Brighton’s Tusks masterfully amalgamate driving 90s riffs with the lucidity of Tame Impala-esque melodies. Packed with punch, the trio’s lo fi psychedelia is high soaring and hard hitting.

Wax Machine – Brighton (S/R)

With the pained crooning of a Vegas ballroom singer, Brighton’s Wax Machine invoke the feel of innocent 60s pop that ruminates on lethargic sunny days. Think Scott Walker covering The Byrds through a wah pedal.

Gang – Brighton (Strong Island Recordings)

Brighton’s doomy trio, Gang, create unholy and brooding psych-tinged noise. Roof rattling bass lines and spacey vocal interplay sets you up for a bumpy ride into the darker backwaters of sound.

Spit Shake Sisters – Brighton (S/R)

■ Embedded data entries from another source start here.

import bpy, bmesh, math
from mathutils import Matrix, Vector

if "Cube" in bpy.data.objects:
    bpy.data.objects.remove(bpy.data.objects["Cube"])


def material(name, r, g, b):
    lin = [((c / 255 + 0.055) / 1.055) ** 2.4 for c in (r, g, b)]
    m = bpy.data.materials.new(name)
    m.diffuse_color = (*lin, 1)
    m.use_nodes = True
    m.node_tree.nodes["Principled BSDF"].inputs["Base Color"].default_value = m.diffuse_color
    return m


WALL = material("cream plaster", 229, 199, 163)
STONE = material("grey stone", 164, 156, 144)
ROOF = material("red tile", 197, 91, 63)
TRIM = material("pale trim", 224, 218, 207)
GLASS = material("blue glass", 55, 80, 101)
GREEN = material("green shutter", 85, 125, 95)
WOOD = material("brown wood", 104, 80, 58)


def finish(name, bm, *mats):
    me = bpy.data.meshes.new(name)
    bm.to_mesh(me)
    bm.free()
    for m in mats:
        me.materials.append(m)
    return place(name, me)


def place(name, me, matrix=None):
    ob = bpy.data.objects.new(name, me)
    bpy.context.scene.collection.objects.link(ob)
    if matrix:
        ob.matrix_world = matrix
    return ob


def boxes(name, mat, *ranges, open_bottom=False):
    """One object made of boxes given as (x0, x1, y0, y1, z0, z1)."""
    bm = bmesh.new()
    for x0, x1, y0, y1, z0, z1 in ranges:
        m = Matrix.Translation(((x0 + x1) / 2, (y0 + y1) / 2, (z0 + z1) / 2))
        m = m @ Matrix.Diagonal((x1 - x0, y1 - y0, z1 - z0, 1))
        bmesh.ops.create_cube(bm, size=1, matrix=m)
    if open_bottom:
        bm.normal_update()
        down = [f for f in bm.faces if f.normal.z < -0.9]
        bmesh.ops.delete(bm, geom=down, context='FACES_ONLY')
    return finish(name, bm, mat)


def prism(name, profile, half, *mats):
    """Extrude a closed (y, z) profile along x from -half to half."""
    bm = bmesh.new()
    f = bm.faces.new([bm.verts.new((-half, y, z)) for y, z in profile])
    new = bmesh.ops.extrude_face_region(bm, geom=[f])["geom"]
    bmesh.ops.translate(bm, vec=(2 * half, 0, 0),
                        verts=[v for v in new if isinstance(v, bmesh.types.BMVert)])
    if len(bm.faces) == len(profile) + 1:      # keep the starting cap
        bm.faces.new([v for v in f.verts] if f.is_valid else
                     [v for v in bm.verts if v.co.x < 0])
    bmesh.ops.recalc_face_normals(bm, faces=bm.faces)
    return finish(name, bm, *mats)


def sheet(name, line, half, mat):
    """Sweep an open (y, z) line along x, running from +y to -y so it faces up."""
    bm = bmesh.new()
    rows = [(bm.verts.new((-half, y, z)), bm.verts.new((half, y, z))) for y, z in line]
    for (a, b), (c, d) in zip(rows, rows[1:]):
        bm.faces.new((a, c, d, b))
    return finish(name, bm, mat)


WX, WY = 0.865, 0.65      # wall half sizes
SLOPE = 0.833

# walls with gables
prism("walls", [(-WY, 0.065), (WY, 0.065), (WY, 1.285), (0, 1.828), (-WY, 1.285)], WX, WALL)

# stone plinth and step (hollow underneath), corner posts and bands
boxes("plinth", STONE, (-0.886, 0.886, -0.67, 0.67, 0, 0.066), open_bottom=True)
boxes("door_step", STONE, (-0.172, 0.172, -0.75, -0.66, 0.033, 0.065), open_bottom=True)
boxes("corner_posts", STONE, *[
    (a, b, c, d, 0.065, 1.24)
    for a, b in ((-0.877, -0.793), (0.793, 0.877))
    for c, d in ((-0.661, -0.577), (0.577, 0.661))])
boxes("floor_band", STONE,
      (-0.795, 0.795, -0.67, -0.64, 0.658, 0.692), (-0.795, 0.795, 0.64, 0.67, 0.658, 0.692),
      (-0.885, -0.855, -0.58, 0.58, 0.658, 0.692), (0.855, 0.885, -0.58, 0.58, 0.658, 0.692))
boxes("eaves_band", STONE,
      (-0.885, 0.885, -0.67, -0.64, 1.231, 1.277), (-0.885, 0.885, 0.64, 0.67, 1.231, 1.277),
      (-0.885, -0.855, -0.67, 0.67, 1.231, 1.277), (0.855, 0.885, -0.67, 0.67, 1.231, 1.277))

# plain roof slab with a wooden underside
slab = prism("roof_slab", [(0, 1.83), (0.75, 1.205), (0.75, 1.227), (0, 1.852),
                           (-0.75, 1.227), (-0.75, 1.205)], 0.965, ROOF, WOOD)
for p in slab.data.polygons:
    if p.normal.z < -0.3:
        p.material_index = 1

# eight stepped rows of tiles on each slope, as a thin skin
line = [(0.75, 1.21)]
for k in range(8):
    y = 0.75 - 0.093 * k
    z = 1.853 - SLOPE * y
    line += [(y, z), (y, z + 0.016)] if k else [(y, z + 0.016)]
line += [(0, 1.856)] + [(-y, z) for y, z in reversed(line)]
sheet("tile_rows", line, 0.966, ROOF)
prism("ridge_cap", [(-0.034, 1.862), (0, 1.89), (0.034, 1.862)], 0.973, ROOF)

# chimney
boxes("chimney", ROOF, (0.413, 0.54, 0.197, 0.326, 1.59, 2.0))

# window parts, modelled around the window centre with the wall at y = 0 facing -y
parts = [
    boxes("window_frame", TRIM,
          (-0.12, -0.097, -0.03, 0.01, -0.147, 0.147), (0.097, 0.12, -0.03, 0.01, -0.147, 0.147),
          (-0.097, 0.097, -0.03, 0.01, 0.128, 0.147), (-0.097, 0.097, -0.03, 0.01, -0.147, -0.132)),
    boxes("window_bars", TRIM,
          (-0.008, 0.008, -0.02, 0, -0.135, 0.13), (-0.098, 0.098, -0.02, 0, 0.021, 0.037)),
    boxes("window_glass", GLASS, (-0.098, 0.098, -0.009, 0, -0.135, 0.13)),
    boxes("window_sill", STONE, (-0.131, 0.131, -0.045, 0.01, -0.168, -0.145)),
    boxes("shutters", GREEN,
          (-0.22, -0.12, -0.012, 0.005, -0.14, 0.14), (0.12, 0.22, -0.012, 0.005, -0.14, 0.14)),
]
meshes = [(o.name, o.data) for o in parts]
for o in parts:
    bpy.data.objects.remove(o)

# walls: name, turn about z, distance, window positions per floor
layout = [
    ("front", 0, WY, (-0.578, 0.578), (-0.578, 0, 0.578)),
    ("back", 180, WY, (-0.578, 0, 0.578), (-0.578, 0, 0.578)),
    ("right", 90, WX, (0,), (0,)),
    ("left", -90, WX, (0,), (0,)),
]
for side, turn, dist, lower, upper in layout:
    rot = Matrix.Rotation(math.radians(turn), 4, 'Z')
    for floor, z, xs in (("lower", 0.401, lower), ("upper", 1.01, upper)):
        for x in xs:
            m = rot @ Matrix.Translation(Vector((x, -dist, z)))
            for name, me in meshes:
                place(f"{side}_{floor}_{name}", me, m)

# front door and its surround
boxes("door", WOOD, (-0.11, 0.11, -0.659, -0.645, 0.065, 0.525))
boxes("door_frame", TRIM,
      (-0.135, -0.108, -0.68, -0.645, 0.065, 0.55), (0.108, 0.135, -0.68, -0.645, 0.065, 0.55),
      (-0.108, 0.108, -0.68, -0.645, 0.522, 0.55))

Fuzzed-to-fuck noise accompanied by tortured vocals; Spit Shake Sisters know just how to deliver vulgar garage rock. Peppered with blasphemy and attitude, the Sisters are spreading ‘warm fuzzy love’ across the South East.

Tigercub – Brighton (Too Pure Singles Club)

Fierce by name and even fiercer by nature, Tigercub provide unholy garage sounds in hard hitting doses. Homme-esque vocals and chugging bass lines are prerequisite to the trio’s thunderous sound.

Melt Dunes – Southampton (Strong Island Recordings)

Southampton’s Melt Dunes’ raucous racket is a violent sensory attack. Brutal aural experimentation has spawned what is the bastardised sound of whirring psychedelia and gutsy garage noise.

Rickyfitts – Portsmouth (S/R)

Hefty garage riffs are the focal point to Rickyfitts‘ grunge stained sound. Heavily influenced by the doomier branch of psychedelia, the Portsmouth duo’s tracks are the sound of being kicked in the teeth.

BullyBones – Ryde (S/R)

Abiding to a more atypical Rock N Roll sound aesthetic, BullyBones have an all-encompassing sound of 60s Britain. With tracks that could be firmly placed on a Freakbeat compilation, the quartet’s retrospective angle nurtures a ballsy and relentless sound.

Is Bliss – Portsmouth (S/R)

Is Bliss’ hazy textures are moulded into opiate delights. The Portsmouth based shoegazers create luscious soundscapes that consist of celestial synths and reverberated vocals that weave in out of their dreamy tapestry.

Words: Yasmyn Charles